While I love painting minis and coming up with stories and themes for my various armies and warbands, there’s something sincerely rewarding and enjoyable about having terrain on your gaming table that helps to tell the story of the game you’re playing.
At its heart, wargaming is a storytelling medium – you’re playing out battles with armies that have their own storied histories, heroes with their own mighty exploits, etc. It’s infinitely beyond just rolling dice. Similarly, terrain is more than just something that affects line of sight – it’s a living, breathing part of the game. The right terrain helps add flavor and a sense of realism and drama. It draws you in. Certainly, I’ve known people who had their first wargaming experience using a few stacks of books and empty cans for terrain; I, however, had my first wargaming experience on a huge plaster Hirst Arts table created to resemble an underground cavern. I couldn’t go back after that.
Maybe one of the most fun parts of having terrain on your wargaming table is using it to set the scene. Whether you’re having a skirmish in a post-apocalyptic wasteland, or massing mighty armies in a primeval jungle, the terrain that you’re playing on can radically alter how you enjoy your game.
The first consideration for any wargame is the surface you’re playing on, and more often than not, you’ll likely be playing on some form of gaming mat. As you might guess, Gamemats.com offers a wide variety of mats in a number of sizes, with great terrain options – a frozen tundra, ruins, etc.
I’m a big fan of the double-sided Desert/Woodland mat; I’m a proud owner of this mat, and I love that you have the ability to use it in a variety of settings. For instance, I’ve been planning a skirmish game in which the warbands will be fighting in a swamp on a series of interconnected walkways and platforms. The forest side of the map will be perfect for that, and the desert side will be awesome for post-apocalyptic, western, or sci-fi settings.
While some wargaming settings don’t call for them, buildings and structures of all kinds can be used on your board to add realism, and also to give your minis places to duck behind or run into when the frying pan of battle turns into the fire.
Part of the key is having the right buildings for the right setting. For instance, in Warhammer 40K, you’re not really going to want Tudor-style half-timbered houses interspersed with your Space Marines. The good thing about sci-fi buildings, for instance, is that most of them can fit in a variety of settings, from steampunk to modern to futuristic.
Something I’ve always wanted to do is build a Zone Mortalis board. Zone Mortalis, or, as some call it, “tunnel fighting,” mimics the kind of battles you’d have in the corridors of a derelict spaceship, an underground temple complex, and so forth. Gamemats.com’s “Gamma Zone” PrinTerrain files can build this kind of terrain. I’m excited to get them on the table.
It’s not just the mat and buildings that make a wargaming board sing. The extras really add something too. Crates, machinery, rocks, tree stumps, and so forth make a board look like it’s a real living, breathing place. They may sound small and inconsequential, but they pack a wallop from a visual and storytelling aspect when your troops are maneuvering around a factory complex or a deep woods.

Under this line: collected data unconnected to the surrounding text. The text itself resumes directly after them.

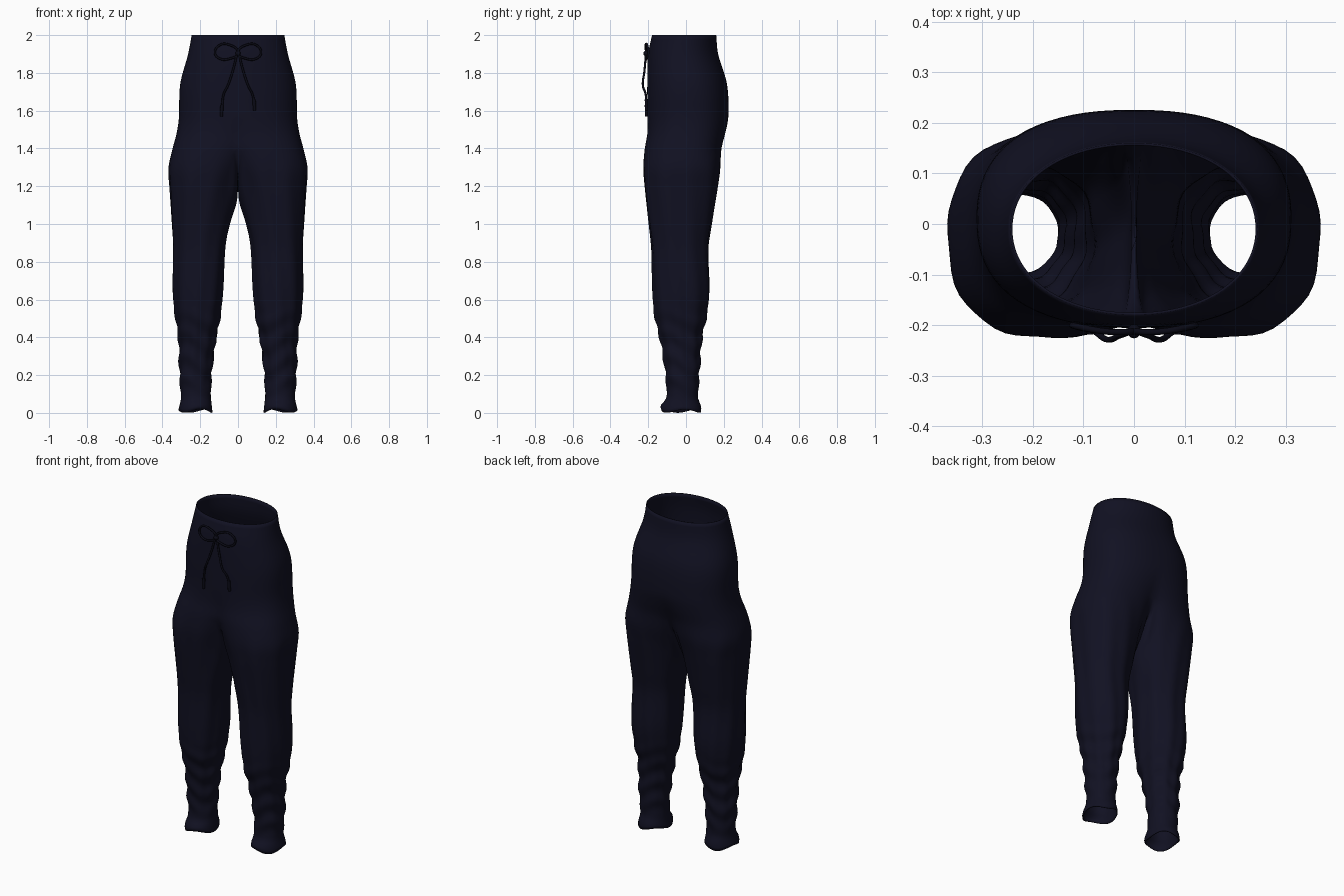
import bpy
import bmesh
from math import sin, cos, pi, radians

if "Cube" in bpy.data.objects:
    bpy.data.objects.remove(bpy.data.objects["Cube"], do_unlink=True)


def material(name, color):
    mat = bpy.data.materials.new(name)
    mat.use_nodes = True
    mat.diffuse_color = color
    mat.node_tree.nodes["Principled BSDF"].inputs["Base Color"].default_value = color
    return mat


navy = material("dark navy cloth", (0.0055, 0.0055, 0.016, 1))
cord = material("dark cord", (0.003, 0.003, 0.008, 1))

# Profile keys: height, inner x, outer x, front y, back y
KEYS = [
    (2.0, 0, .245, -.18, .16), (1.9, 0, .264, -.20, .17),
    (1.74, 0, .306, -.205, .217), (1.56, 0, .313, -.205, .225),
    (1.48, 0, .325, -.21, .213), (1.4, 0, .346, -.225, .195),
    (1.3, .004, .367, -.23, .186), (1.2, .016, .362, -.22, .167),
    (1.0, .05, .35, -.196, .135), (.87, .07, .343, -.182, .117),
    (.65, .08, .344, -.176, .125), (.5, .095, .33, -.163, .108),
    (.4, .115, .314, -.138, .085), (.2, .14, .309, -.108, .07),
    (.08, .143, .302, -.105, .064), (.035, .138, .31, -.135, .08),
    (.01, .135, .315, -.13, .08),
]
CROTCH = 1.4
OUTER, INNER = 40, 14


def smooth(t):
    t = min(max(t, 0), 1)
    return t * t * (3 - 2 * t)


def profile(z):
    """Catmull-Rom blend of the profile keys at height z."""
    i = 0
    while i < len(KEYS) - 2 and z < KEYS[i + 1][0]:
        i += 1
    p0, p1 = KEYS[max(i - 1, 0)], KEYS[i]
    p2, p3 = KEYS[i + 1], KEYS[min(i + 2, len(KEYS) - 1)]
    h = p2[0] - p1[0]
    t = (z - p1[0]) / h
    out = []
    for k in range(1, 5):
        m1 = (p2[k] - p0[k]) / (p2[0] - p0[0]) * h
        m2 = (p3[k] - p1[k]) / (p3[0] - p1[0]) * h
        s = smooth(t)
        out.append(p1[k] * (1 - s) + p2[k] * s
                   + m1 * t * (1 - t) ** 2 - m2 * t * t * (1 - t))
    return out


def rounded(cx, cy, rx, ry, angle, power):
    """Point on a slightly boxy ellipse."""
    c, s = cos(angle), sin(angle)
    k = (abs(c) ** power + abs(s) ** power) ** (-1 / power)
    return cx + rx * c * k, cy + ry * s * k


def ring(z, closed):
    """Half of a hip ring, or one whole leg ring."""
    inner, outer, front, back = profile(z)
    cy, ry = (front + back) / 2, (back - front) / 2
    cx, rx = (inner + outer) / 2, (outer - inner) / 2
    to_leg = smooth((1.6 - z) / .45)
    dip = .17 * smooth((z - .9) / (CROTCH - .9))
    power = 2.1 + .3 * smooth((z - .3) / .8) * smooth((2 - z) / .4)
    points = []
    for j in range(OUTER + 1 + (INNER if closed else 0)):
        if j <= OUTER:
            f = 2 * j / OUTER - 1
            hx, hy = rounded(0, cy, outer, ry, f * pi / 2, power)
            angle, drop = f * radians(140), 0
        else:
            f = (j - OUTER) / (INNER + 1)
            hx, hy = 0, cy + ry * (1 - 2 * f)
            angle, drop = radians(140 + 80 * f), dip * sin(pi * f) ** .6
        lx, ly = rounded(cx, cy, rx, ry, angle, power)
        x, y = hx + (lx - hx) * to_leg, hy + (ly - hy) * to_leg
        # Soft cloth folds, strongest towards the ankle
        fold = .005 * smooth((.62 - z) / .2) * smooth((z - .05) / .15)
        fold *= sin(52 * z + 2 * sin(2 * angle))
        fold += .003 * sin(9 * angle + 5 * z) * smooth((1.4 - z) / .2) * smooth(z / .5)
        x += fold * cos(angle)
        y += fold * sin(angle)
        hem = .009 * sin(3 * angle + 1) * smooth((.06 - z) / .05)
        if z >= CROTCH and (j in (0, OUTER) or j > OUTER):
            x = 0
        points.append((max(x, 0), y, z - drop + hem))
    return points


# Trousers: open shell, built as one half and mirrored
bm = bmesh.new()
hip_levels = [2 - .6 * i / 24 for i in range(24)]
leg_levels = [CROTCH - (CROTCH - .01) * i / 84 for i in range(85)]
previous = None
for z in hip_levels + leg_levels:
    closed = z <= CROTCH
    current = [bm.verts.new(p) for p in ring(z, closed)]
    if previous:
        whole = len(previous) > OUTER + 1
        n = len(previous)
        for j in range(n if whole else OUTER):
            k = (j + 1) % n
            bm.faces.new((previous[j], current[j], current[k], previous[k]))
    previous = current
mesh = bpy.data.meshes.new("trousers")
bm.to_mesh(mesh)
bm.free()
mesh.materials.append(navy)
for face in mesh.polygons:
    face.use_smooth = True
trousers = bpy.data.objects.new("trousers", mesh)
bpy.context.collection.objects.link(trousers)
mirror = trousers.modifiers.new("mirror", "MIRROR")
mirror.merge_threshold = .0005
shell = trousers.modifiers.new("cloth thickness", "SOLIDIFY")
shell.thickness = .005
shell.offset = -1


def cord_piece(name, points, radius, cyclic=False):
    curve = bpy.data.curves.new(name, "CURVE")
    curve.dimensions = "3D"
    curve.bevel_depth = radius
    curve.bevel_resolution = 2
    curve.resolution_u = 6
    curve.use_fill_caps = True
    spline = curve.splines.new("BEZIER")
    spline.bezier_points.add(len(points) - 1)
    spline.use_cyclic_u = cyclic
    for bp, co in zip(spline.bezier_points, points):
        bp.co = co
        bp.handle_left_type = bp.handle_right_type = "AUTO"
    curve.materials.append(cord)
    obj = bpy.data.objects.new(name, curve)
    bpy.context.collection.objects.link(obj)


# Drawstring: bow loops, hanging tails with thicker tips, and knot
for side, name, low in ((1, "left", 1.6), (-1, "right", 1.57)):
    loop = [(.0, -.212, 1.905), (.05, -.213, 1.95), (.1, -.205, 1.945),
            (.122, -.2, 1.905), (.095, -.207, 1.875), (.045, -.213, 1.875)]
    cord_piece(name + "_bow_loop", [(side * x, y, z) for x, y, z in loop], .006, True)
    tail = [(.005, -.212, 1.9), (.028, -.22, 1.81), (.055, -.228, 1.73),
            (.075, -.214, 1.69), (.085, -.21, low + .05)]
    cord_piece(name + "_tail", [(side * x, y, z) for x, y, z in tail], .006)
    tip = [(.085, -.21, low + .06), (.088, -.209, low)]
    cord_piece(name + "_tail_tip", [(side * x, y, z) for x, y, z in tip], .009)

bpy.ops.mesh.primitive_uv_sphere_add(segments=12, ring_count=8, radius=.014,
                                     location=(0, -.212, 1.903))
knot = bpy.context.object
knot.name = "drawstring_knot"
knot.data.materials.append(cord)
bpy.ops.object.shade_smooth()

You’ll find a lot of nifty items like this in the Gamemats.com PrinTerrain store.